The 7 and 7 day intervals work hand in hand with a default DHCP lease time of 8 days. DHCP renewals are half the lease interval right, whcih is 4 days.
Once the lease is lost at the 7th day, then if you left scavenging set to default, it will clean out that old lease entry from DNS in all zones it existed in. My suggestion is at least that if you want to keep an aggressively short lease, to at least make the lease period 2 days and scavenging 1 day. If a laptop gets a record at 8am on a Monday, but unplugs and goes home and comes back on Thursday, the laptops will attempt to get the same lease. If you do not set these settings, and the scavenging period is more than the lease, unexpected results will occur.
Therefore with an 8 hour lease, the refresh time is at 4 hours. That needs to be taken into account with additional traffic, and how DNS updates, as well as how WINS handles it with the constant requests coming through. Otherwise, expect issues to occur.
The following, which goes into much more detail of what is actually occuring, was compiled and posted by Chris Dent in the Microsoft DNS newsgroup. Possibly to handle many laptops coming in and out of the network. So you would think a shorter lease time would work. Therefore, the client machine will asking for a refresh every four hours. It would seem reasonable to reconsider the DHCP Lease duration, 8 hours is, after all, extremely short. An A record is created as a dnsNode in AD.

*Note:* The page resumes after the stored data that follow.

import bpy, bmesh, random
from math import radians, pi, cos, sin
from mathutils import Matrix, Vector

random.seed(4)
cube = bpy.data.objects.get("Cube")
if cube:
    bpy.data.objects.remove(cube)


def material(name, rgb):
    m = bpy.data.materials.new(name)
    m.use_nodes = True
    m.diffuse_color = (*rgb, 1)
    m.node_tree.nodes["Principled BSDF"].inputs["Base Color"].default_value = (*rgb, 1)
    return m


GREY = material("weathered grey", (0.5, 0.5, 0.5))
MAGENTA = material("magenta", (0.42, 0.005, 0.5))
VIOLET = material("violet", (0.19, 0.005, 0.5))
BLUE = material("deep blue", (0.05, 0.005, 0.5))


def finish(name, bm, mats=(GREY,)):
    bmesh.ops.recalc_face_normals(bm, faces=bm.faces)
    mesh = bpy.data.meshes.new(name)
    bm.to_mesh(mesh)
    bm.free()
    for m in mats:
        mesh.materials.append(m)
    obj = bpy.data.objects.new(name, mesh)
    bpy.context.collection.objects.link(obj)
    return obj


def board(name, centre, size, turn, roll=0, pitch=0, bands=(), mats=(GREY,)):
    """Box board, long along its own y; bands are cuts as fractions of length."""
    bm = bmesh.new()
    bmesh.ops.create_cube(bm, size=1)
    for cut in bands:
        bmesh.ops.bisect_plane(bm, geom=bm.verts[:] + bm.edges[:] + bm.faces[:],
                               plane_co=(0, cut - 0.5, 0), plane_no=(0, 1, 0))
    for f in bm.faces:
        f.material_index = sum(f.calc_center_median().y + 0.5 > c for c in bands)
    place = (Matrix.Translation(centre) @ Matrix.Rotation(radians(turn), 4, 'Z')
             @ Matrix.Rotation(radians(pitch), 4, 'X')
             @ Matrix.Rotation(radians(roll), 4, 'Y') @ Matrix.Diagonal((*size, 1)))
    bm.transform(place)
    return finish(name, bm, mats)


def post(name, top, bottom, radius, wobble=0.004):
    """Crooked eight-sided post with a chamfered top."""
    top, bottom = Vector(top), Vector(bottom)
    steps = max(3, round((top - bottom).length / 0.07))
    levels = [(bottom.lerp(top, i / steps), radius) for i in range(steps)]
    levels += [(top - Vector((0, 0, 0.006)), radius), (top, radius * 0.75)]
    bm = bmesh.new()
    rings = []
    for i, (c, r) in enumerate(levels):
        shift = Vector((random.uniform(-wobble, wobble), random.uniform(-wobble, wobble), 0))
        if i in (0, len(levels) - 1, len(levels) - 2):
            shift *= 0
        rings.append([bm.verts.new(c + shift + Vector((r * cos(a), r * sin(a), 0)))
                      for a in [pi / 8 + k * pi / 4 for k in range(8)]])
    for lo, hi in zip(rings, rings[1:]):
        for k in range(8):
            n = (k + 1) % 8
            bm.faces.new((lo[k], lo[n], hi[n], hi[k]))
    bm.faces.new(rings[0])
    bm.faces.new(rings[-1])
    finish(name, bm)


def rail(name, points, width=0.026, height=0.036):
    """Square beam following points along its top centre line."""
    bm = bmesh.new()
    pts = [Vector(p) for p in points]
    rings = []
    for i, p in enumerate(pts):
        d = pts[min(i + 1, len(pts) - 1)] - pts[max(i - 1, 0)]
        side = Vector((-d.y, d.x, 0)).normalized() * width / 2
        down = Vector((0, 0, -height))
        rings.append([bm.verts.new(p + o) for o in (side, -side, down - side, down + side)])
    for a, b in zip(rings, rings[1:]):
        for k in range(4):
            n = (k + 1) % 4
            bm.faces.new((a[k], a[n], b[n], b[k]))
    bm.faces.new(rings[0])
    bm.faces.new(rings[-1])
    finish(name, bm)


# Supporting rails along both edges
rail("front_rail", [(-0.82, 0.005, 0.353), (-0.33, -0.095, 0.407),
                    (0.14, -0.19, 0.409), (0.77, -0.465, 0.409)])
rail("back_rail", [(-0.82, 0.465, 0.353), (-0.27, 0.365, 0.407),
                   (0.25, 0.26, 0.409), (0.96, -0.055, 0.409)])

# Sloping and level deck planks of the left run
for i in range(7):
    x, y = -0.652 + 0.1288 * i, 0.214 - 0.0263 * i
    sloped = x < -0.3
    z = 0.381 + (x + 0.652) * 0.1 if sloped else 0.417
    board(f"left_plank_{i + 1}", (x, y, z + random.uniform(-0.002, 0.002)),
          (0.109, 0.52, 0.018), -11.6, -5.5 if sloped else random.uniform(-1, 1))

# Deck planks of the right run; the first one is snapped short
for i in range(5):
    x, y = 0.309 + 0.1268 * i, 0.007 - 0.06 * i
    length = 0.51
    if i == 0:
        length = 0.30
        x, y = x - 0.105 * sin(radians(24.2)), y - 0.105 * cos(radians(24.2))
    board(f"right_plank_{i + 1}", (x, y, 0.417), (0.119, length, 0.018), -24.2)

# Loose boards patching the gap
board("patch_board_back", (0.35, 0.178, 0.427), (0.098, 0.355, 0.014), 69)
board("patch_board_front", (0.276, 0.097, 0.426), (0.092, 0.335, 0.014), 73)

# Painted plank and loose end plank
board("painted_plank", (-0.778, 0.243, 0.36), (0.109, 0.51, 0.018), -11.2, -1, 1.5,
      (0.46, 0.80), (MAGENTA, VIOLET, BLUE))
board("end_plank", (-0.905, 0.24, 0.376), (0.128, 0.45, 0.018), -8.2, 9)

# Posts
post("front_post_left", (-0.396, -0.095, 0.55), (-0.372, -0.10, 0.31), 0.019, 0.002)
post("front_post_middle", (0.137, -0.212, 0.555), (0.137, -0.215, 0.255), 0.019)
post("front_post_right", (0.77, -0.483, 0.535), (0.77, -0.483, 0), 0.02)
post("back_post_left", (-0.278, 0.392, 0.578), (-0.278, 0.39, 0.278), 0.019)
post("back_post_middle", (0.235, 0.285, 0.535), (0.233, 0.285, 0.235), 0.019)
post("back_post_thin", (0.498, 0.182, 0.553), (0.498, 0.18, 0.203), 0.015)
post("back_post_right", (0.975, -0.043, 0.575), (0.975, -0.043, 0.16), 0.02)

Tombstoned record exists for value of the DsTombstoneInterval attribute, which is 7 days by default. The DnsNode object is moved to the Deleted Objects for the length of time of the tombstoneLifetime attribute value. The Active Directory Tombstone Lifetime is listed in the schema. This value does not change after upgrading all domain controllers to newer Windows versions or by changing the Domain or Forest Functional Levels. The entry in the schema. Therefore, this will tell you what the value is depending on what Windows operating system was used to install the very first domain controller in your infrastructure: The values can be changed.
Please read the following for information on how to change it: The directory size should level out eventually, when you reach the point where the number of tombstoned records being flushed is equal to the number being created. DHCP uses pings for conflict detection. Enable address conflict detection.